'''

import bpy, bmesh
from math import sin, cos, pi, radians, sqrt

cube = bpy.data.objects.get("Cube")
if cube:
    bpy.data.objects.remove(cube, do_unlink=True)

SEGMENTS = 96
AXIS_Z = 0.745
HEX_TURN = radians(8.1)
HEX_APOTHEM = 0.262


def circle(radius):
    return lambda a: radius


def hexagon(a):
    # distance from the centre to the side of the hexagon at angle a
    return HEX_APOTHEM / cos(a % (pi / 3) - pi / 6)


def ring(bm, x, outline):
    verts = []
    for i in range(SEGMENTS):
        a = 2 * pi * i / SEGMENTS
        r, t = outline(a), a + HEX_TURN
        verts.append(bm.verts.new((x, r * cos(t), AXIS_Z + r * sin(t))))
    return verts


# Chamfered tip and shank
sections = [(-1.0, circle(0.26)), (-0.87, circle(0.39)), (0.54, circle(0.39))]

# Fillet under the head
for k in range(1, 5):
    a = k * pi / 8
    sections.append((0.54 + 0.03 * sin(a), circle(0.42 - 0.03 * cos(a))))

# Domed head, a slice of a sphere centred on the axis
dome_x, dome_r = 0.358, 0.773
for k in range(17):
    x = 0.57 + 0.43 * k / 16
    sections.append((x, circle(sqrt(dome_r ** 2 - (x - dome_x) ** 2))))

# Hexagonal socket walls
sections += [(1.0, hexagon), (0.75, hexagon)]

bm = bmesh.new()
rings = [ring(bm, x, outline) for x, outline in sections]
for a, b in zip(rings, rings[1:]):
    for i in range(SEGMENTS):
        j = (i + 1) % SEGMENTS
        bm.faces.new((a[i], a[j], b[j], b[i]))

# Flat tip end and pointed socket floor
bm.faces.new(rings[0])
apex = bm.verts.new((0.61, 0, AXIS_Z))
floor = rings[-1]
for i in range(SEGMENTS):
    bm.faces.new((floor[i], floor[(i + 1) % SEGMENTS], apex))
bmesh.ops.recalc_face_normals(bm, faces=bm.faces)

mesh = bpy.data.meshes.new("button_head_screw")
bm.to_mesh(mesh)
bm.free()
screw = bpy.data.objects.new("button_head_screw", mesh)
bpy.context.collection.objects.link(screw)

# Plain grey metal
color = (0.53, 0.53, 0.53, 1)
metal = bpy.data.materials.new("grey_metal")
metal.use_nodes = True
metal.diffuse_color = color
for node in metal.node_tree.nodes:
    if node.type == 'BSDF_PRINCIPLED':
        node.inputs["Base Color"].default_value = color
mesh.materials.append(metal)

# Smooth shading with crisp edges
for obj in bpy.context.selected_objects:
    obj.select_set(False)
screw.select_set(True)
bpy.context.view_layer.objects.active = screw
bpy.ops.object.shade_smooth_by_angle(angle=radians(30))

'''
'''

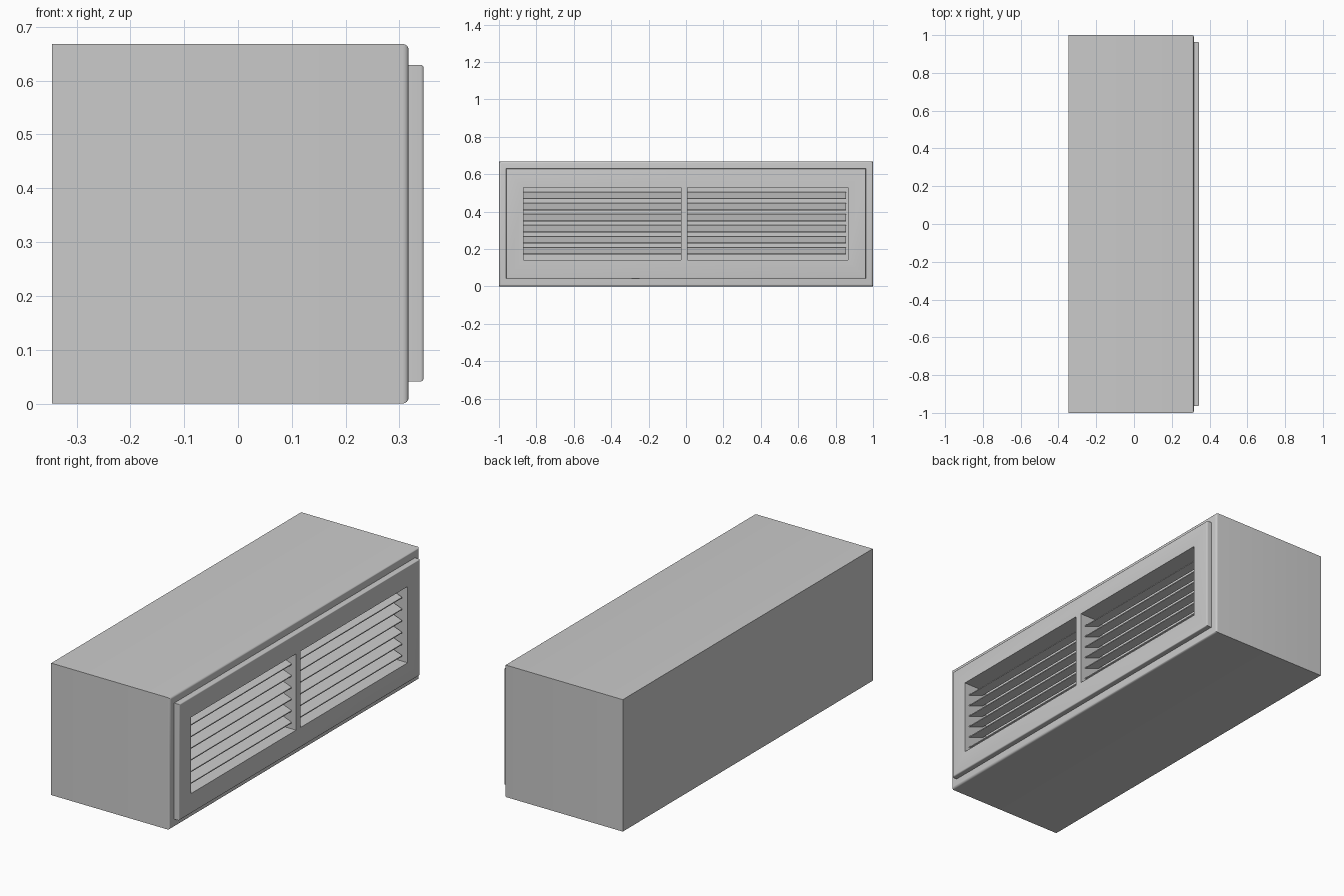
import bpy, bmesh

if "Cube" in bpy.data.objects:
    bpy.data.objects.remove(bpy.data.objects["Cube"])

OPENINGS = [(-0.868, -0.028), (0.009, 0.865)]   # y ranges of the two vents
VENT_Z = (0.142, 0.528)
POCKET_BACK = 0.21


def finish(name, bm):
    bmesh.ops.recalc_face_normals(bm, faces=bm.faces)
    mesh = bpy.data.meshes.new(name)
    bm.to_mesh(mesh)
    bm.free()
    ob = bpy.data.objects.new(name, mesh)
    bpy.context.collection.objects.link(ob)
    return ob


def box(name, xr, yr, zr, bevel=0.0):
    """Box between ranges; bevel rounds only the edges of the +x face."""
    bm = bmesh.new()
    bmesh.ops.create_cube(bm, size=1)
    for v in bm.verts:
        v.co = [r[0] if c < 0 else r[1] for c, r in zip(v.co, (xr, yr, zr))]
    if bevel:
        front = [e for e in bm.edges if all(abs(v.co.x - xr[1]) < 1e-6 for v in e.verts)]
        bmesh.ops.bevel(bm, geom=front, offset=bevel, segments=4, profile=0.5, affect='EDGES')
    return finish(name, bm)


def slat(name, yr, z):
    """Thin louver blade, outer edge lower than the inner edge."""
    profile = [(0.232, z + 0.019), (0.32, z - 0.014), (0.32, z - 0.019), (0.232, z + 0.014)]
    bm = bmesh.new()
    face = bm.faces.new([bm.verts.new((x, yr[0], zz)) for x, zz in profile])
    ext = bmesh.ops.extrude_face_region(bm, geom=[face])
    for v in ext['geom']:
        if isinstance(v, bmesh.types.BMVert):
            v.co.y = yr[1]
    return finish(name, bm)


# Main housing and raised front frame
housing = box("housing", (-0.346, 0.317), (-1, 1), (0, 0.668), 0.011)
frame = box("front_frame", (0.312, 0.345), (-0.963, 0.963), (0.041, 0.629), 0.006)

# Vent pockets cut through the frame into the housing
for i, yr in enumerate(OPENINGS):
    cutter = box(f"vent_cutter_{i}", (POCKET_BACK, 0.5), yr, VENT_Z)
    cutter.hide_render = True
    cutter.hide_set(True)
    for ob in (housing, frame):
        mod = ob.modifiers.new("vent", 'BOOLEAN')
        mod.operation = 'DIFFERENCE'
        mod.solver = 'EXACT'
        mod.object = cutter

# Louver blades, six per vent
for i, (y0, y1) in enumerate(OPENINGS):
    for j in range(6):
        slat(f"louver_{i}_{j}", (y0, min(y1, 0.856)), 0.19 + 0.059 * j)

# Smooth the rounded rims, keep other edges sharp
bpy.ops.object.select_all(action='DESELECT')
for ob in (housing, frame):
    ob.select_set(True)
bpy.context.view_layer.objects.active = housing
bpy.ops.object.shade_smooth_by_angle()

'''
'''

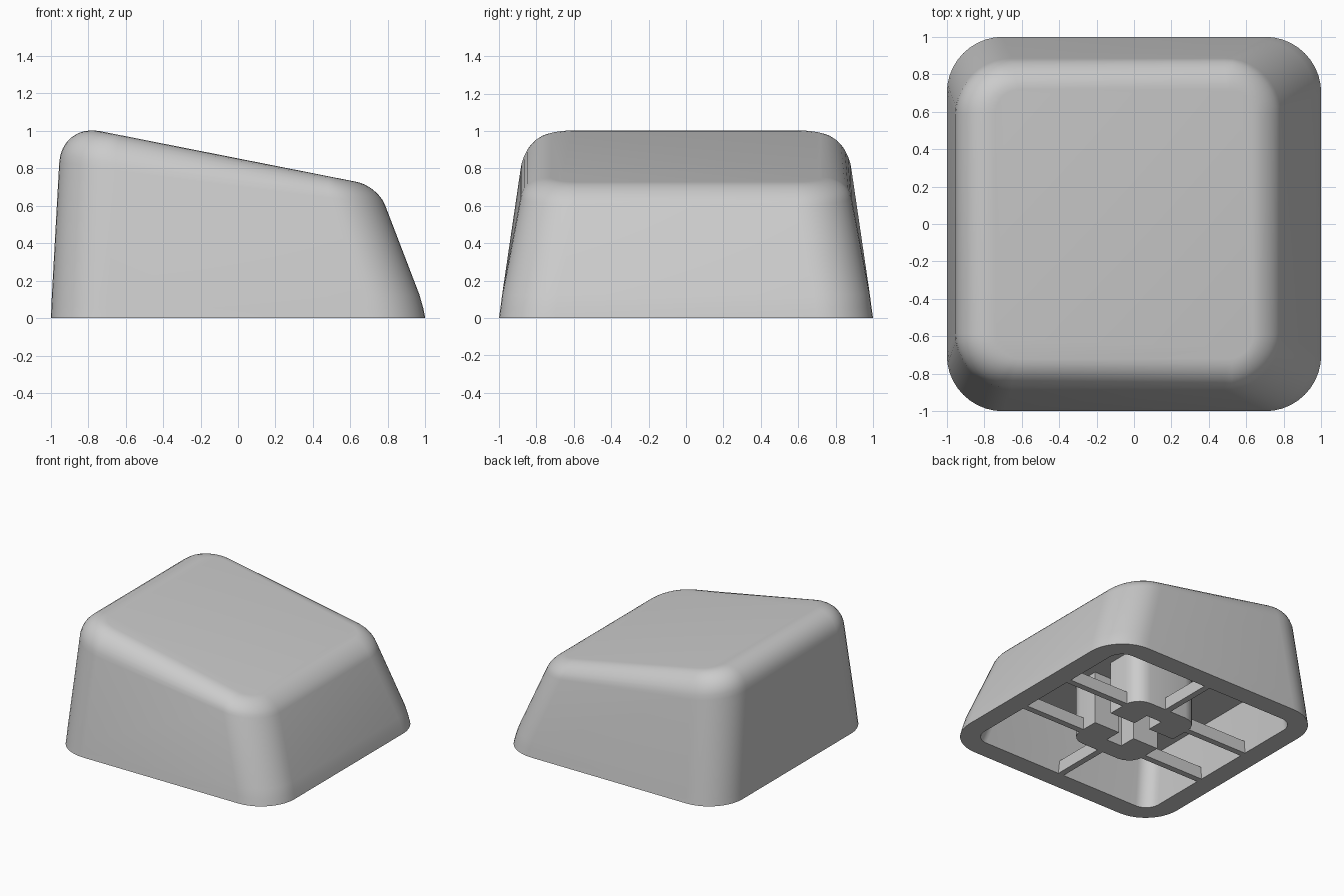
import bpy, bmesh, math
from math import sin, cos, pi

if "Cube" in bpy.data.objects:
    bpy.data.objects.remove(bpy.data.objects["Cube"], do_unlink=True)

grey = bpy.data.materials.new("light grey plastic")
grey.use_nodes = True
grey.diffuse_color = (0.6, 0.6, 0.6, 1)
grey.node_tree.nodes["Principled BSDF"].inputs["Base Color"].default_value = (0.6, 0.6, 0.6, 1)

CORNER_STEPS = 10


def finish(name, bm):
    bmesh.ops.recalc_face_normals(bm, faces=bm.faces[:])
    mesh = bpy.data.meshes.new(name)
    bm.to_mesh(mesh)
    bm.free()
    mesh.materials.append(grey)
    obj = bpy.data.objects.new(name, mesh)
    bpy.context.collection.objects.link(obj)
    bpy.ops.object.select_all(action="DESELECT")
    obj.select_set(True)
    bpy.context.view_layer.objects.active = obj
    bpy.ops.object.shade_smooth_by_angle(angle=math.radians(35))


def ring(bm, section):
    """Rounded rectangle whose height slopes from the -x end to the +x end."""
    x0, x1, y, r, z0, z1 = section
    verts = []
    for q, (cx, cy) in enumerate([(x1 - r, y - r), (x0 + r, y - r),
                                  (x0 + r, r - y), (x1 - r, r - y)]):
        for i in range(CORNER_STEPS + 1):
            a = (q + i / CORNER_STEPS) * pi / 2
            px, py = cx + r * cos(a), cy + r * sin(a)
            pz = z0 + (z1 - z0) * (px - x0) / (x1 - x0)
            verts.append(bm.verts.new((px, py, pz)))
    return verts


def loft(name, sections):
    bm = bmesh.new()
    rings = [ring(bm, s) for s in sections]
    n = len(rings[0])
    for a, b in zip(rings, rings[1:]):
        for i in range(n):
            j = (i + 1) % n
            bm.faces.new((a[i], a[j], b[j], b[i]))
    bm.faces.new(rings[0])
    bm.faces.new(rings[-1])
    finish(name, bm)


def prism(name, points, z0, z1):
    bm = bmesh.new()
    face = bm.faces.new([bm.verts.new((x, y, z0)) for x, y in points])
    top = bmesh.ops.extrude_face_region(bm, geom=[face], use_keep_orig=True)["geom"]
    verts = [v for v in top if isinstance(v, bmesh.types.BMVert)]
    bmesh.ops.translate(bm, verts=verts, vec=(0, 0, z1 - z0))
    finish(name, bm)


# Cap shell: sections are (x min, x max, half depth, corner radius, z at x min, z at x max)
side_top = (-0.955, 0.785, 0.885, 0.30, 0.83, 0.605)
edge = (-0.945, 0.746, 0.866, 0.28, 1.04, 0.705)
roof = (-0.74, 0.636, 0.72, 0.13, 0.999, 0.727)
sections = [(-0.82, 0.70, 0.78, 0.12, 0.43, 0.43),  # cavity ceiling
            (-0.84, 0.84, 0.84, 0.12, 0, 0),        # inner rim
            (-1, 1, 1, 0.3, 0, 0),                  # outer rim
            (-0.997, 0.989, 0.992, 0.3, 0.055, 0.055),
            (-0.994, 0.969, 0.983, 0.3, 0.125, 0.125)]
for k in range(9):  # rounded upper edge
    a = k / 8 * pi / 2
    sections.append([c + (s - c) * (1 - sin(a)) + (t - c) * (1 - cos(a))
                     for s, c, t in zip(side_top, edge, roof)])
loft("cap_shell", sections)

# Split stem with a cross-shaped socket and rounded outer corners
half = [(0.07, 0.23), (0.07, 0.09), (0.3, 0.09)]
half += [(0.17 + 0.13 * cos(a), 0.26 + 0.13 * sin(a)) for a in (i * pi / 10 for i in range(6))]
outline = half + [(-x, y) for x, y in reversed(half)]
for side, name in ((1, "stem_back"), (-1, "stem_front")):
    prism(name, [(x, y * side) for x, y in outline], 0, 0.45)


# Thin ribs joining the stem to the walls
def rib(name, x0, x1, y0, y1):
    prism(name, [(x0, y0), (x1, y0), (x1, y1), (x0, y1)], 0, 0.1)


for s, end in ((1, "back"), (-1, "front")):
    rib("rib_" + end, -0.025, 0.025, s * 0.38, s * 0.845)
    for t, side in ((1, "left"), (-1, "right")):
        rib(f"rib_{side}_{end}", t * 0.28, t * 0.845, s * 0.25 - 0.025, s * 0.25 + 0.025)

'''

§ DIRECTIONS
Throughout the material above, report each line holding the word "bevel".

§ EXPECTED ANSWER
def box(name, xr, yr, zr, bevel=0.0):
    """Box between ranges; bevel rounds only the edges of the +x face."""
    if bevel:
        bmesh.ops.bevel(bm, geom=front, offset=bevel, segments=4, profile=0.5, affect='EDGES')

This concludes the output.